What you need to do: Repeat the records below word for word.

Collected data
*****
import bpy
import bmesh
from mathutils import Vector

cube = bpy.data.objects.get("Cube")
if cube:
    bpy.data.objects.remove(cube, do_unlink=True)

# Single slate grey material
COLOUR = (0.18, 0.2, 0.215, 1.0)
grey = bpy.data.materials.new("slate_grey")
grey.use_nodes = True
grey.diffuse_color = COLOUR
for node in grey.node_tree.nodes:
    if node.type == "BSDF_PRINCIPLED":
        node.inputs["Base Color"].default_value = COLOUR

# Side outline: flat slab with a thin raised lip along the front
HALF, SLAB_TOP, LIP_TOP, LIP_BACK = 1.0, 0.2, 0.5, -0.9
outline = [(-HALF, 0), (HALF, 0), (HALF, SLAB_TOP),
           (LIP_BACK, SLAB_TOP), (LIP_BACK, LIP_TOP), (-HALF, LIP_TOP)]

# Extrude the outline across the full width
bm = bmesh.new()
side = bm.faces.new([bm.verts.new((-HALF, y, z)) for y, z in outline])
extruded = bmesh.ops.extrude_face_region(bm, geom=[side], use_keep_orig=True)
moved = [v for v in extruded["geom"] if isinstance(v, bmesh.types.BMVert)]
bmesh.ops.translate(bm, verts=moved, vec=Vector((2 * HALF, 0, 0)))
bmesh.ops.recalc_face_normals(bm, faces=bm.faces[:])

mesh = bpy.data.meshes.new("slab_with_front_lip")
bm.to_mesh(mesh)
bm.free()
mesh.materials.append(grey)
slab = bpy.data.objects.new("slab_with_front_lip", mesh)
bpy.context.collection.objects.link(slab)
*****
Task solution:
import bpy
import bmesh
from mathutils import Vector

cube = bpy.data.objects.get("Cube")
if cube:
    bpy.data.objects.remove(cube, do_unlink=True)

# Single slate grey material
COLOUR = (0.18, 0.2, 0.215, 1.0)
grey = bpy.data.materials.new("slate_grey")
grey.use_nodes = True
grey.diffuse_color = COLOUR
for node in grey.node_tree.nodes:
    if node.type == "BSDF_PRINCIPLED":
        node.inputs["Base Color"].default_value = COLOUR

# Side outline: flat slab with a thin raised lip along the front
HALF, SLAB_TOP, LIP_TOP, LIP_BACK = 1.0, 0.2, 0.5, -0.9
outline = [(-HALF, 0), (HALF, 0), (HALF, SLAB_TOP),
           (LIP_BACK, SLAB_TOP), (LIP_BACK, LIP_TOP), (-HALF, LIP_TOP)]

# Extrude the outline across the full width
bm = bmesh.new()
side = bm.faces.new([bm.verts.new((-HALF, y, z)) for y, z in outline])
extruded = bmesh.ops.extrude_face_region(bm, geom=[side], use_keep_orig=True)
moved = [v for v in extruded["geom"] if isinstance(v, bmesh.types.BMVert)]
bmesh.ops.translate(bm, verts=moved, vec=Vector((2 * HALF, 0, 0)))
bmesh.ops.recalc_face_normals(bm, faces=bm.faces[:])

mesh = bpy.data.meshes.new("slab_with_front_lip")
bm.to_mesh(mesh)
bm.free()
mesh.materials.append(grey)
slab = bpy.data.objects.new("slab_with_front_lip", mesh)
bpy.context.collection.objects.link(slab)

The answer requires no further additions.